Directions ▸ Your answer must be the full set of records, copied exactly, with no pictures in it.

[Source texts of formatted documents]
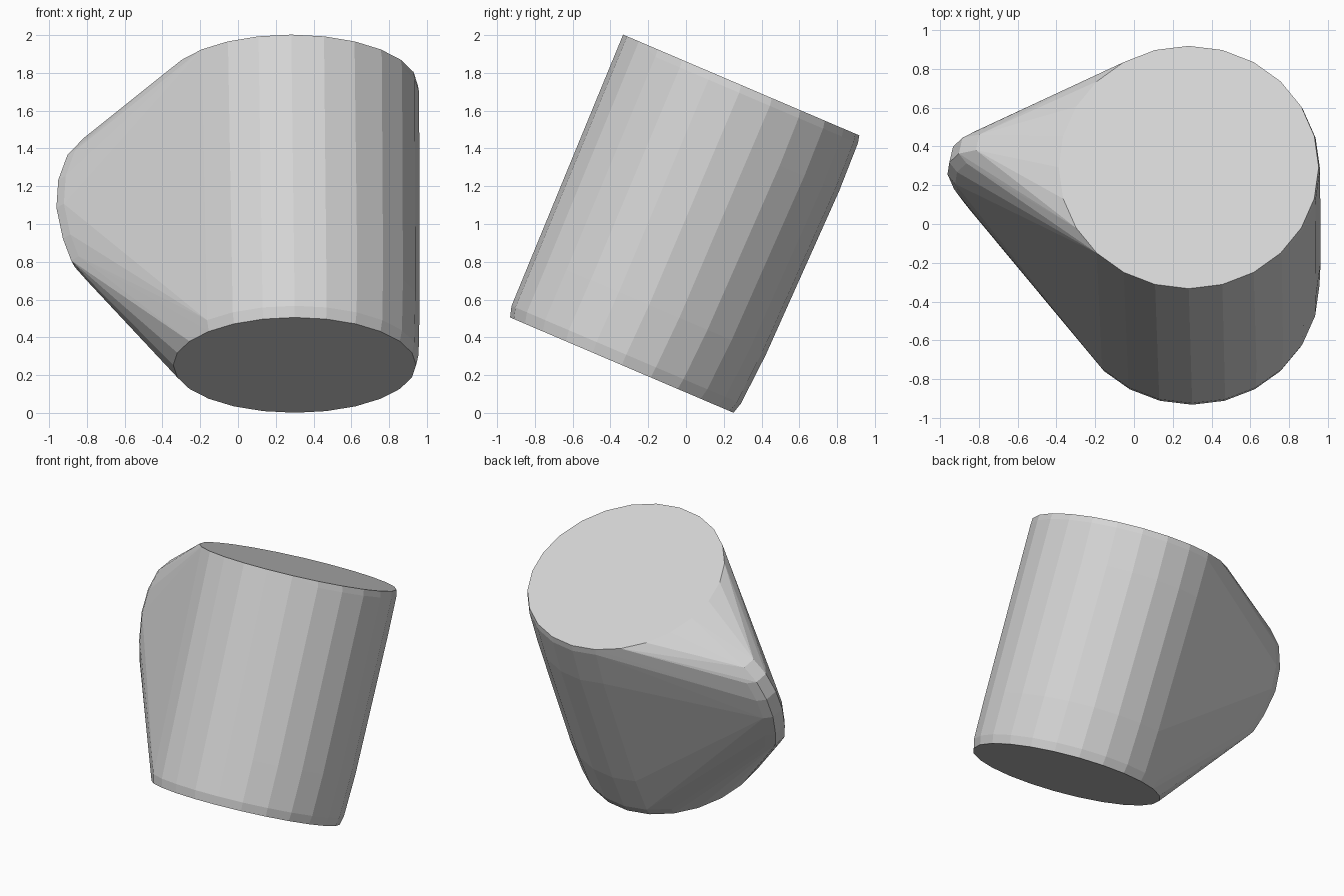
import bpy, bmesh, math
from mathutils import Matrix, Vector

cube = bpy.data.objects.get("Cube")
if cube:
    bpy.data.objects.remove(cube, do_unlink=True)

# One plain grey
grey = bpy.data.materials.new("light_grey")
grey.use_nodes = True
colour = (0.66, 0.66, 0.66, 1)
grey.diffuse_color = colour
grey.node_tree.nodes["Principled BSDF"].inputs["Base Color"].default_value = colour

SIDES = 24
TILT = math.radians(-23.1)
HANDLE_ANGLE = math.radians(168)

# Cup rings: (half width, half depth, sideways shift, backward shift, height)
rings = [(0.643, 0.643, 0, 0, 0), (0.656, 0.66, 0, 0, 0.06),
         (0.662, 0.672, 0, 0.008, 0.35), (0.668, 0.685, -0.01, 0.012, 1.3),
         (0.675, 0.683, -0.016, 0.006, 1.57), (0.67, 0.68, -0.018, 0, 1.612)]
# Outer curve of the handle: (distance from the axis, height)
handle = [(1.13, 0.6), (1.2, 0.69), (1.245, 0.82), (1.28, 1.0),
          (1.27, 1.16), (1.22, 1.3), (1.13, 1.39)]

bm = bmesh.new()
for width, depth, across, back, height in rings:
    for i in range(SIDES):
        a = math.tau * i / SIDES
        bm.verts.new((across + width * math.cos(a), back + depth * math.sin(a), height))

# Rounded handle cross-section, swept along its outer curve
turn = Matrix.Rotation(HANDLE_ANGLE, 4, 'Z')
for reach, height in handle:
    for side, inset in ((-0.09, 0.05), (-0.045, 0), (0.045, 0), (0.09, 0.05)):
        bm.verts.new(turn @ Vector((reach - inset, side, height)))

# Wrap the cup and handle in one tight convex shell
hull = bmesh.ops.convex_hull(bm, input=bm.verts[:])
spare = {g for g in hull["geom_interior"] + hull["geom_unused"]
         if isinstance(g, bmesh.types.BMVert)}
bmesh.ops.delete(bm, geom=list(spare), context='VERTS')
bmesh.ops.dissolve_limit(bm, angle_limit=math.radians(0.5),
                         verts=bm.verts[:], edges=bm.edges[:])
bmesh.ops.recalc_face_normals(bm, faces=bm.faces[:])

# Lean the shell back and stand it on the ground
bm.transform(Matrix.Translation((0.3, -0.34, 0.253)) @ Matrix.Rotation(TILT, 4, 'X'))
mesh = bpy.data.meshes.new("mug_shell")
bm.to_mesh(mesh)
bm.free()
mesh.materials.append(grey)
shell = bpy.data.objects.new("mug_shell", mesh)
bpy.context.collection.objects.link(shell)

Answer box ▸
import bpy, bmesh, math
from mathutils import Matrix, Vector

cube = bpy.data.objects.get("Cube")
if cube:
    bpy.data.objects.remove(cube, do_unlink=True)

# One plain grey
grey = bpy.data.materials.new("light_grey")
grey.use_nodes = True
colour = (0.66, 0.66, 0.66, 1)
grey.diffuse_color = colour
grey.node_tree.nodes["Principled BSDF"].inputs["Base Color"].default_value = colour

SIDES = 24
TILT = math.radians(-23.1)
HANDLE_ANGLE = math.radians(168)

# Cup rings: (half width, half depth, sideways shift, backward shift, height)
rings = [(0.643, 0.643, 0, 0, 0), (0.656, 0.66, 0, 0, 0.06),
         (0.662, 0.672, 0, 0.008, 0.35), (0.668, 0.685, -0.01, 0.012, 1.3),
         (0.675, 0.683, -0.016, 0.006, 1.57), (0.67, 0.68, -0.018, 0, 1.612)]
# Outer curve of the handle: (distance from the axis, height)
handle = [(1.13, 0.6), (1.2, 0.69), (1.245, 0.82), (1.28, 1.0),
          (1.27, 1.16), (1.22, 1.3), (1.13, 1.39)]

bm = bmesh.new()
for width, depth, across, back, height in rings:
    for i in range(SIDES):
        a = math.tau * i / SIDES
        bm.verts.new((across + width * math.cos(a), back + depth * math.sin(a), height))

# Rounded handle cross-section, swept along its outer curve
turn = Matrix.Rotation(HANDLE_ANGLE, 4, 'Z')
for reach, height in handle:
    for side, inset in ((-0.09, 0.05), (-0.045, 0), (0.045, 0), (0.09, 0.05)):
        bm.verts.new(turn @ Vector((reach - inset, side, height)))

# Wrap the cup and handle in one tight convex shell
hull = bmesh.ops.convex_hull(bm, input=bm.verts[:])
spare = {g for g in hull["geom_interior"] + hull["geom_unused"]
         if isinstance(g, bmesh.types.BMVert)}
bmesh.ops.delete(bm, geom=list(spare), context='VERTS')
bmesh.ops.dissolve_limit(bm, angle_limit=math.radians(0.5),
                         verts=bm.verts[:], edges=bm.edges[:])
bmesh.ops.recalc_face_normals(bm, faces=bm.faces[:])

# Lean the shell back and stand it on the ground
bm.transform(Matrix.Translation((0.3, -0.34, 0.253)) @ Matrix.Rotation(TILT, 4, 'X'))
mesh = bpy.data.meshes.new("mug_shell")
bm.to_mesh(mesh)
bm.free()
mesh.materials.append(grey)
shell = bpy.data.objects.new("mug_shell", mesh)
bpy.context.collection.objects.link(shell)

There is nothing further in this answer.